Nearly six out of 10 adults in the survey believed that Muslims are subject to a lot of discrimination, and even more of them, almost two-thirds, said that Islam and their own faith are somewhat or very different. More Americans say their religious beliefs are more similar to Buddhism than to Islam, even though a large majority of Americans claim to believe in the same God and same basic tenets as Muslims the world over. However, Americans do seem to be pretty discriminating in what religions they claim affinity with: 59 percent said their religious views were significantly different from Mormonism, 47 percent for Judaism, and 49 percent for Catholicism. Only Protestants tended to say their religious views were similar to one another’s.

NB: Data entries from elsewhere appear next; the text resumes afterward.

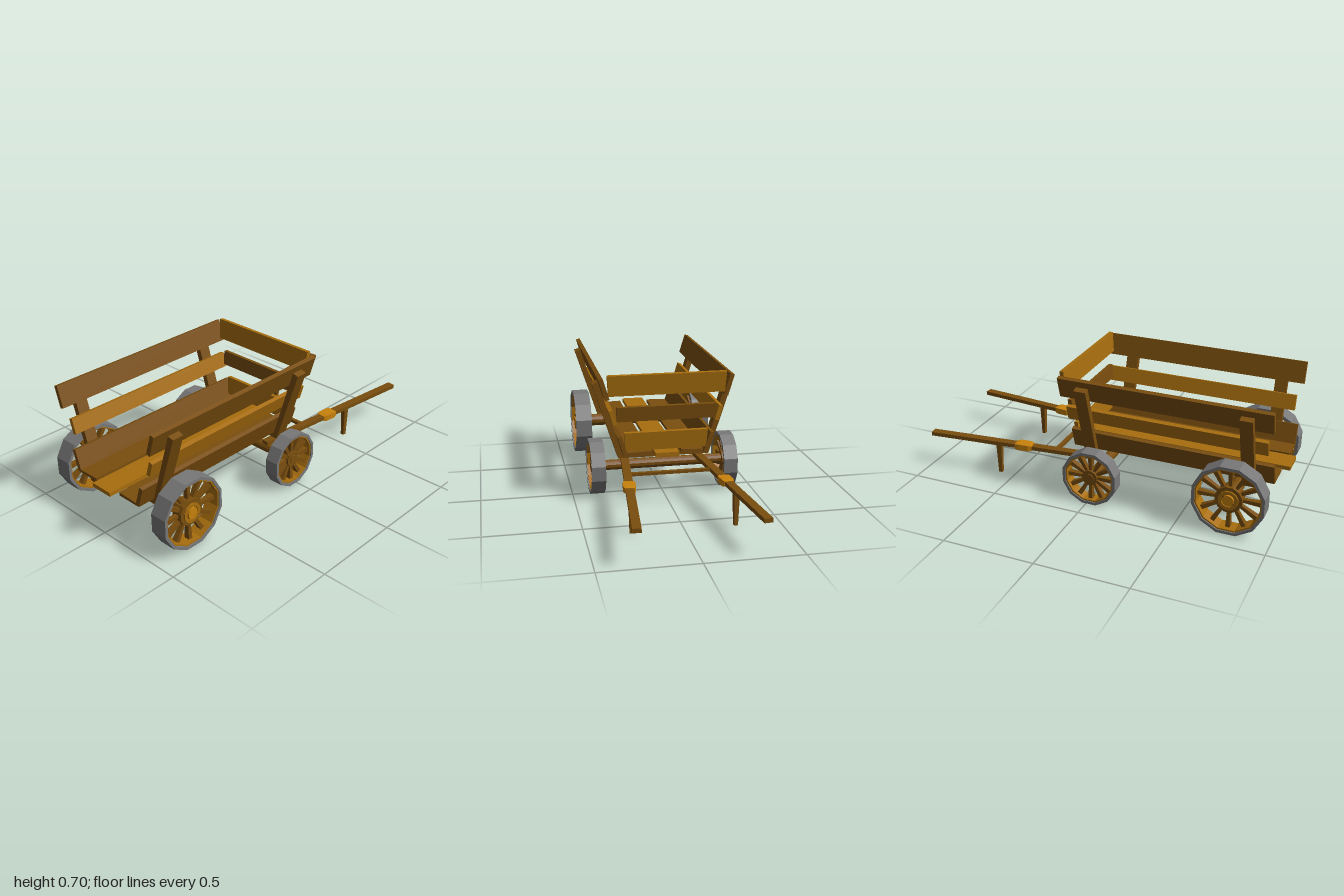
import * as THREE from 'three';

const paint = (name, color) => {
  const m = new THREE.MeshStandardMaterial({ color, flatShading: true });
  m.name = name;
  return m;
};

export function createModel() {
  const lightWood = paint('light wood', 0xa86e0e);
  const darkWood = paint('dark wood', 0x7a4e0e);
  const gold = paint('golden binding', 0xc8820c);
  const iron = paint('grey iron', 0x787878);

  const model = new THREE.Group();
  model.name = 'handcart';

  const add = (parent, name, geometry, material, x = 0, y = 0, z = 0) => {
    const mesh = new THREE.Mesh(geometry, material);
    mesh.name = name;
    mesh.position.set(x, y, z);
    parent.add(mesh);
    return mesh;
  };

  // Outline in x/y extruded from z0 to z1
  const prism = (points, z0, z1) => {
    const shape = new THREE.Shape(points.map(([x, y]) => new THREE.Vector2(x, y)));
    const g = new THREE.ExtrudeGeometry(shape, { depth: z1 - z0, bevelEnabled: false });
    return g.translate(0, 0, z0);
  };
  const mirrored = (points, s) => points.map(([x, y]) => [x * s, y]);

  // Ring with a rectangular section, turned around the x axis
  const ring = (inner, outer, width) => {
    const h = width / 2;
    const p = [[inner, -h], [outer, -h], [outer, h], [inner, h], [inner, -h]];
    const g = new THREE.LatheGeometry(p.map(([r, y]) => new THREE.Vector2(r, y)), 12, Math.PI / 12);
    return g.rotateZ(Math.PI / 2);
  };
  const drum = (radius, width) =>
    new THREE.CylinderGeometry(radius, radius, width, 12, 1, false, Math.PI / 12).rotateZ(Math.PI / 2);

  // Wheel: iron tyre, wooden rim, tapered spokes and stepped hub
  const makeWheel = (name, R, width, hubR, big) => {
    const wheel = new THREE.Group();
    wheel.name = name;
    add(wheel, 'tyre', ring(R - 0.016, R, width), iron);
    add(wheel, 'rim', ring(R - 0.024, R - 0.015, width * 0.85), lightWood);
    const length = R - 0.018 - hubR * 0.8;
    for (let i = 0; i < 12; i++) {
      const spoke = new THREE.CylinderGeometry(0.017, 0.011, length, 4, 1, false, Math.PI / 4);
      spoke.scale(1.4, 1, 1).translate(0, hubR * 0.8 + length / 2, 0).rotateX((i * Math.PI) / 6);
      add(wheel, 'spoke', spoke, darkWood);
    }
    add(wheel, 'hub', drum(hubR, width * 0.6), darkWood);
    if (big) {
      add(wheel, 'hubRing', ring(0.036, 0.053, width * 0.78), lightWood);
      add(wheel, 'hubCap', drum(0.03, width * 0.85), gold);
    } else {
      add(wheel, 'hubCap', drum(0.024, width * 0.75), darkWood);
    }
    return wheel;
  };

  // Wheel pairs and axles
  const axles = [
    { end: 'rear', z: 0.7725, y: 0.198, R: 0.193, w: 0.096, hub: 0.072, r: 0.036, x: 0.365, big: true },
    { end: 'front', z: 0.018, y: 0.152, R: 0.154, w: 0.077, hub: 0.043, r: 0.028, x: 0.3665, big: false },
  ];
  for (const a of axles) {
    add(model, a.end + 'Axle', drum(a.r, 0.68), darkWood, 0, a.y, a.z);
    for (const s of [-1, 1]) {
      const wheel = makeWheel(a.end + 'Wheel', a.R, a.w, a.hub, a.big);
      wheel.position.set(s * a.x, a.y, a.z);
      wheel.rotation.y = s < 0 ? Math.PI : 0;
      model.add(wheel);
    }
  }

  // U-shaped frames: cross beam with outward-leaning posts
  const half = [[0.252, 0.215], [0.388, 0.636], [0.355, 0.645], [0.232, 0.245]];
  const frame = [...half, ...mirrored(half, -1).reverse()];
  for (const z of [-0.067, 0.8]) add(model, 'postFrame', prism(frame, z, z + 0.066), darkWood);

  // Floor boards
  add(model, 'middleFloorBoard', new THREE.BoxGeometry(0.13, 0.022, 1.17), lightWood, 0, 0.256, 0.415);
  for (const s of [-1, 1]) {
    const floor = [[0.088, 0.245], [0.222, 0.245], [0.218, 0.259], [0.088, 0.263]];
    add(model, 'sideFloorBoard', prism(mirrored(floor, s), -0.12, 0.96), darkWood);

    // Leaning side boards
    const boards = [
      ['lowerSideBoard', [[0.265, 0.355], [0.244, 0.362], [0.208, 0.25], [0.231, 0.245]], -0.14, 0.96, darkWood],
      ['middleSideBoard', [[0.311, 0.503], [0.289, 0.509], [0.265, 0.43], [0.287, 0.424]], -0.147, 0.93, lightWood],
      ['upperSideBoard', [[0.365, 0.68], [0.343, 0.687], [0.308, 0.574], [0.331, 0.567]], -0.17, 0.96, darkWood],
    ];
    for (const [name, section, z0, z1, mat] of boards) {
      add(model, name, prism(mirrored(section, s), z0, z1), mat);
    }
  }

  // End boards, tipped slightly outward
  const ends = [
    ['lowerEndBoard', 0.328, 0.102, 0.222, 0.229, -0.128, lightWood],
    ['middleEndBoard', 0.485, 0.08, 0.268, 0.271, -0.143, darkWood],
    ['upperEndBoard', 0.646, 0.112, 0.314, 0.321, -0.16, lightWood],
  ];
  for (const [name, y, h, bottom, top, z, mat] of ends) {
    const outline = [[-bottom, -h / 2], [bottom, -h / 2], [top, h / 2], [-top, h / 2]];
    add(model, name, prism(outline, -0.011, 0.011), mat, 0, y, z).rotation.x = -0.09;
  }

  // Pulling shafts with collars and prop legs
  const angle = Math.atan(0.1);
  const shaftX = (z) => 0.208 - 0.1 * z;
  for (const s of [-1, 1]) {
    const shaft = add(model, 'shaft', new THREE.BoxGeometry(0.044, 0.022, 1.041), darkWood,
      s * shaftX(-0.48), 0.186, -0.48);
    shaft.rotation.y = -s * angle;

    const profile = [[0, -0.05], [0.8, -0.05], [1, -0.03], [1, 0.03], [0.8, 0.05], [0, 0.05]];
    const collar = new THREE.LatheGeometry(
      profile.map(([r, y]) => new THREE.Vector2(r * Math.SQRT2, y)), 4, Math.PI / 4);
    collar.rotateX(Math.PI / 2).scale(0.032, 0.017, 1);
    add(model, 'shaftCollar', collar, gold, s * shaftX(-0.44), 0.186, -0.44).rotation.y = -s * angle;

    const leg = new THREE.CylinderGeometry(0.021, 0.014, 0.18, 4, 1, false, Math.PI / 4);
    add(model, 'propLeg', leg, darkWood, s * shaftX(-0.59), 0.09, -0.59).rotation.y = -s * angle;
  }
  add(model, 'shaftCrossbar', new THREE.BoxGeometry(0.46, 0.016, 0.022), darkWood, 0, 0.186, -0.255);

  return model;
}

Less than half of Americans claimed to personally know someone who is Muslim. Those who knew Muslims were more likely to say that their religious beliefs were similar and were less likely to claim Islam is a violent religion. The poll results seem to suggest that most Americans either know very little about the vast similarities between Islam and Christianity, or they are using very subjective and variable criteria such as culture, instead of actual religious beliefs, to claim affinity or lack of affinity between faiths.
If anything, the results of the survey suggest continued great need for education of the American public about what Islam really is and is not. While a very slight majority of Americans know that “Allah” refers to God (53 percent), and that “the Qur’an” is Islam’s sacred text (52 percent), far fewer possess adequate knowledge about how Muslims understand God, what is actually written in the Qur’an, or about the intimate connections between Islam, Judaism, and Christianity.
Muslims face an uphill battle in disseminating factual information to the general non-Muslim public. They are continually countered with discrimination, misinformation, and media bias that portray Muslims as terrorists, “un-American”, or “anti-American”. Islamic beliefs are almost entirely left out of the equation. The media shows little or no interest in what Muslims really believe – instead, they grab on to false or misrepresented snippets such as “holy war” or “70 virgins in paradise” – phrases that have fueled the war machine rather than promoted truth.
The key to increasing American knowledge about Islam, and thus anti-Muslim discrimination, seems to be in personal relationships between Muslims and non-Muslims. As the survey results showed, people who know Muslims are more likely to recognize similarities between faiths and less likely to attribute inherent violence to Islam and Muslims. When people develop friendships with Muslims, they usually come to trust the example of their Muslim friends over the impersonal messages in news and entertainment media. While countering bias and misinformation in the media is important, the best thing Muslims can do to promote a more accurate image of Islam and Muslims is to nurture friendly relationships with their non-Muslim neighbors, peers, and coworkers. Most Muslims of course do this naturally in their day-to-day living, but some isolate themselves or tend to minimize any public behavior or appearance of their faith out of fear, insecurity, or other similar worries. It is not necessary to shove one’s faith into the faces of others, but when Muslims are strong enough to be true to themselves in a public sphere, they help those around them to learn more about Islam and Muslims. In turn, Muslims also educate themselves about their community and dispel myths about non-Muslims and Americans that can prevail in isolated Muslim communities.
Out of concern for politeness, many Americans avoid asking direction questions to Muslims and others about their religious beliefs and practices. Unfortunately, this lack of open communication can allow misconceptions to fester. On the other hand, when Muslims engage themselves in their communities, they almost achieve positive results. As Muslims increase their community footprints, they also increase interfaith understanding and brotherhood.